### Data records
- - - - -

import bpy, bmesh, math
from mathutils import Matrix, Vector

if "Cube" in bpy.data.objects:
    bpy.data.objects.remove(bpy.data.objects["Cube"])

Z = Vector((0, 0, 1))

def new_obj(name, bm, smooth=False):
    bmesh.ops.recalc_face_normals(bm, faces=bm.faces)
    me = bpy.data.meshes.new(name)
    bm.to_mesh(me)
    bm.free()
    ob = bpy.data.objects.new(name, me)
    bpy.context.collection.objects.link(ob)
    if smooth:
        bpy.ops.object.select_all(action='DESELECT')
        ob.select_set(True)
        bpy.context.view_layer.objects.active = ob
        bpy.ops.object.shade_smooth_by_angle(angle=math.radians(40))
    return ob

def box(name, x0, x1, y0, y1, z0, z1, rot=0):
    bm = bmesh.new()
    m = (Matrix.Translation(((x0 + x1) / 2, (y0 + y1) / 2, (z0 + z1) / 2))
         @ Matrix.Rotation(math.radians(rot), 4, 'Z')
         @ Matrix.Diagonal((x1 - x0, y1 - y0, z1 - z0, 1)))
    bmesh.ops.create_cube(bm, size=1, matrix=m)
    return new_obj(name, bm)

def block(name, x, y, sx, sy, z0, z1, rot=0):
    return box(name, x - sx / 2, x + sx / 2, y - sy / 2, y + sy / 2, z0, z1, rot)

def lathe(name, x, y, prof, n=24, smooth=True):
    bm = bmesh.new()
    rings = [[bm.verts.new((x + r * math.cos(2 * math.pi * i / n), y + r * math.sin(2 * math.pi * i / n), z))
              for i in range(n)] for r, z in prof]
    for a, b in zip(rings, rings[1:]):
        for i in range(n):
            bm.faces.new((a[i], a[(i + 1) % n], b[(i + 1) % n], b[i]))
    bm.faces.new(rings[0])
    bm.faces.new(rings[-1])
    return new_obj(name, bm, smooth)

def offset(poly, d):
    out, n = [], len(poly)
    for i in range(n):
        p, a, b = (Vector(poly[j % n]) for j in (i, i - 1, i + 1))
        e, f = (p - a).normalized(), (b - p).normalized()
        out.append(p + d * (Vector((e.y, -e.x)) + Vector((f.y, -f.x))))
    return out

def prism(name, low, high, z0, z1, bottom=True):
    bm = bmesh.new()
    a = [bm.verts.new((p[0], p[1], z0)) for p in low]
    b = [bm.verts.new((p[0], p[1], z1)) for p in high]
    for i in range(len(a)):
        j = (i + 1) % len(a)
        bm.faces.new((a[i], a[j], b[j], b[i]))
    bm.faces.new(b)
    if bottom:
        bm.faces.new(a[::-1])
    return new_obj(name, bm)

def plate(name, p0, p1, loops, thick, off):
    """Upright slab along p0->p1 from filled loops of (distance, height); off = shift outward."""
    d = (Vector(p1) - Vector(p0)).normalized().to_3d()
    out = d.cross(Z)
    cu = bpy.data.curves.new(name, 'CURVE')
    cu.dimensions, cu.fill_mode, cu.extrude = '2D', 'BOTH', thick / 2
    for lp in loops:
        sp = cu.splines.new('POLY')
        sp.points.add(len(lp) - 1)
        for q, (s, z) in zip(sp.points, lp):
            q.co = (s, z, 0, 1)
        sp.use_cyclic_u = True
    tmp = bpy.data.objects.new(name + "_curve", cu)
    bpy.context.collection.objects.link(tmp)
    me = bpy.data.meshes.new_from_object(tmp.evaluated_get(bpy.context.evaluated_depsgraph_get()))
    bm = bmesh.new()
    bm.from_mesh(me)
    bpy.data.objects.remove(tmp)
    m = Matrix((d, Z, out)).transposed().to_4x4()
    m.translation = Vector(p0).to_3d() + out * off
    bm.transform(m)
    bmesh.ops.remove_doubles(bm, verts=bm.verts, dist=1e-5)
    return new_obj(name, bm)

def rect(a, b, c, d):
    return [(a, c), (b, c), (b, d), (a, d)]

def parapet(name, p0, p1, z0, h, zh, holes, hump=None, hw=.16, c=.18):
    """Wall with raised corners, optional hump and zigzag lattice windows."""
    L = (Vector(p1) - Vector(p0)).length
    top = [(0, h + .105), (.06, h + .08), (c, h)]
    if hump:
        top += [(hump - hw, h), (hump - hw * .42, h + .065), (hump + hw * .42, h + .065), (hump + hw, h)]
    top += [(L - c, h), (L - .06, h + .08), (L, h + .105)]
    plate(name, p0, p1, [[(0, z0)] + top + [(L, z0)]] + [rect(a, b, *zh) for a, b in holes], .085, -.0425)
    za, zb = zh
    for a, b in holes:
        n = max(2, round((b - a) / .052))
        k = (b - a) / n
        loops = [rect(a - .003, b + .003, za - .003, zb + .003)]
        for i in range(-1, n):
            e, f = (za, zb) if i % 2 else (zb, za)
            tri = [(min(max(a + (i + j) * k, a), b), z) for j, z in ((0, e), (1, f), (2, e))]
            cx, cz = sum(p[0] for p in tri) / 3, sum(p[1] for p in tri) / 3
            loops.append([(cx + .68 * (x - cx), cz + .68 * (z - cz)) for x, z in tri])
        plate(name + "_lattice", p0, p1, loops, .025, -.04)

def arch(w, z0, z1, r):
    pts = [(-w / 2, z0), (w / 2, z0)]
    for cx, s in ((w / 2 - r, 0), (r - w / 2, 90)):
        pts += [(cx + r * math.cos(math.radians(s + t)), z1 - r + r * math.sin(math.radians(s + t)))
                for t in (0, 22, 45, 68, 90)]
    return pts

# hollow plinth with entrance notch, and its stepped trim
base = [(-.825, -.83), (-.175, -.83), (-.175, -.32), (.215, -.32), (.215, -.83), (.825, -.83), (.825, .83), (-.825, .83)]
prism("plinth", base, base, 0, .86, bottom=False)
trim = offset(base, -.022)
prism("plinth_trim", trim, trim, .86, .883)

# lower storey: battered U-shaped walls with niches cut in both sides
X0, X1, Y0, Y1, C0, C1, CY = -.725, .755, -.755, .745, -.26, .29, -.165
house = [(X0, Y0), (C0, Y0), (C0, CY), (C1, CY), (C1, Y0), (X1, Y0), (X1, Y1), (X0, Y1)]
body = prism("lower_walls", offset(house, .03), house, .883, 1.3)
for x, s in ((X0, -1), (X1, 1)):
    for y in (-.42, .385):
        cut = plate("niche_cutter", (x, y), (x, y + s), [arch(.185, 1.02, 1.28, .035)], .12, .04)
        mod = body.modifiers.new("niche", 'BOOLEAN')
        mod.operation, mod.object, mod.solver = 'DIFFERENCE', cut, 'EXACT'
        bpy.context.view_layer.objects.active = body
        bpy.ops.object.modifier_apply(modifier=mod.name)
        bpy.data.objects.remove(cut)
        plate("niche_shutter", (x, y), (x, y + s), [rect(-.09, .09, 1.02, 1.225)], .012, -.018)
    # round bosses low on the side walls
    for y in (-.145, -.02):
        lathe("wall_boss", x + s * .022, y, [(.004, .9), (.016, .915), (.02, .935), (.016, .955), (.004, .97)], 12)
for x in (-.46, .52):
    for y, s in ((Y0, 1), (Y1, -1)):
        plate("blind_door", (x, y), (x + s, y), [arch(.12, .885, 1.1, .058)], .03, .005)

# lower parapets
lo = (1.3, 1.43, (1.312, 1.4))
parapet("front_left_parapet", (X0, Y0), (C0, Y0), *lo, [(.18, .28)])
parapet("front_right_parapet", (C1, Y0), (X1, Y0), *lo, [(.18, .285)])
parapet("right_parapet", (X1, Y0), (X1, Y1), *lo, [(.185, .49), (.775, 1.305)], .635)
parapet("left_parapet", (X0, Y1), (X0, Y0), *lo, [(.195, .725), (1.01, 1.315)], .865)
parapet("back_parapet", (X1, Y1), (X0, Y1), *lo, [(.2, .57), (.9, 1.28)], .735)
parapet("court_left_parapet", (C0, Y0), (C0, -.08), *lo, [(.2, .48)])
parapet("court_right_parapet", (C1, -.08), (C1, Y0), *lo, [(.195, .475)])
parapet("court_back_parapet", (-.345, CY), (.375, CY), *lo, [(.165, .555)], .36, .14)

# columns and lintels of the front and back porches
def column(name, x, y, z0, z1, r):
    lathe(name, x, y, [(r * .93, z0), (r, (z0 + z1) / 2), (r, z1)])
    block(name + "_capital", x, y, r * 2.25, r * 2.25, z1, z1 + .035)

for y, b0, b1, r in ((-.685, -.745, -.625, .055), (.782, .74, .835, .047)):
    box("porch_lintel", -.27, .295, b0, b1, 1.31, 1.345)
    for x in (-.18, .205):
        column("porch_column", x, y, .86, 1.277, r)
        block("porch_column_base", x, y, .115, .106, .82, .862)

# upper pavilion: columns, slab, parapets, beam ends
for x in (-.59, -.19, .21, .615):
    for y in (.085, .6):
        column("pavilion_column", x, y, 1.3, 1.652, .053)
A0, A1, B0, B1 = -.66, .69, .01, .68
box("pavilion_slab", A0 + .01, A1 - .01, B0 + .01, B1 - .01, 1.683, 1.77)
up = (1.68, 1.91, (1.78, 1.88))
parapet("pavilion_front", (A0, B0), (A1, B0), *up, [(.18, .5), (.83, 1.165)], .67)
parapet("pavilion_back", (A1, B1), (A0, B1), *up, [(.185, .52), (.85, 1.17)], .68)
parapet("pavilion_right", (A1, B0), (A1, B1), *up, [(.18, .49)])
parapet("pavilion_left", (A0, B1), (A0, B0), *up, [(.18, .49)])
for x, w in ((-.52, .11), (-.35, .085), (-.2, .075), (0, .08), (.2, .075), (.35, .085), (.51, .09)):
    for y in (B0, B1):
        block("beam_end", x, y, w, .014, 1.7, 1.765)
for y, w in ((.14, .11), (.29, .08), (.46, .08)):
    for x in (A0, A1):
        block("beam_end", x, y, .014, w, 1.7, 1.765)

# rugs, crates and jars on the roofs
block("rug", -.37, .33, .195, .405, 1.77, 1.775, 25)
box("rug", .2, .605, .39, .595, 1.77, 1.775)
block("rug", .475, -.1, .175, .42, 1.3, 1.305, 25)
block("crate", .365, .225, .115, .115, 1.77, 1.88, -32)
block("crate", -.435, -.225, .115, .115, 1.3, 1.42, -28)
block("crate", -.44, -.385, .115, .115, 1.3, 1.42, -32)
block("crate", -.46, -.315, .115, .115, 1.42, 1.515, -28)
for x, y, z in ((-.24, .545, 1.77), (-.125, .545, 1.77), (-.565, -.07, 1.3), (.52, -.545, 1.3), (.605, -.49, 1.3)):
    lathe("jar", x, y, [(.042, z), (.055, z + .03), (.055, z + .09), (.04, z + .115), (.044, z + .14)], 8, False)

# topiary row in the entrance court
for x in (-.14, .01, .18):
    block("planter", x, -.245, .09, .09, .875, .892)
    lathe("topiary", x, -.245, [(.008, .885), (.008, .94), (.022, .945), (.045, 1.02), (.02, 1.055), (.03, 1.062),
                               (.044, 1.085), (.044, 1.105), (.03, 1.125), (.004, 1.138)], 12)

- - - - -

### Requirement
Within the listing above, the range opens at the line with "# lower parapets" and closes at the line with "[(.165, .555)], .36, .14)". Reproduce exactly the lines of that range, including both ends.

### Answer section
# lower parapets
lo = (1.3, 1.43, (1.312, 1.4))
parapet("front_left_parapet", (X0, Y0), (C0, Y0), *lo, [(.18, .28)])
parapet("front_right_parapet", (C1, Y0), (X1, Y0), *lo, [(.18, .285)])
parapet("right_parapet", (X1, Y0), (X1, Y1), *lo, [(.185, .49), (.775, 1.305)], .635)
parapet("left_parapet", (X0, Y1), (X0, Y0), *lo, [(.195, .725), (1.01, 1.315)], .865)
parapet("back_parapet", (X1, Y1), (X0, Y1), *lo, [(.2, .57), (.9, 1.28)], .735)
parapet("court_left_parapet", (C0, Y0), (C0, -.08), *lo, [(.2, .48)])
parapet("court_right_parapet", (C1, -.08), (C1, Y0), *lo, [(.195, .475)])
parapet("court_back_parapet", (-.345, CY), (.375, CY), *lo, [(.165, .555)], .36, .14)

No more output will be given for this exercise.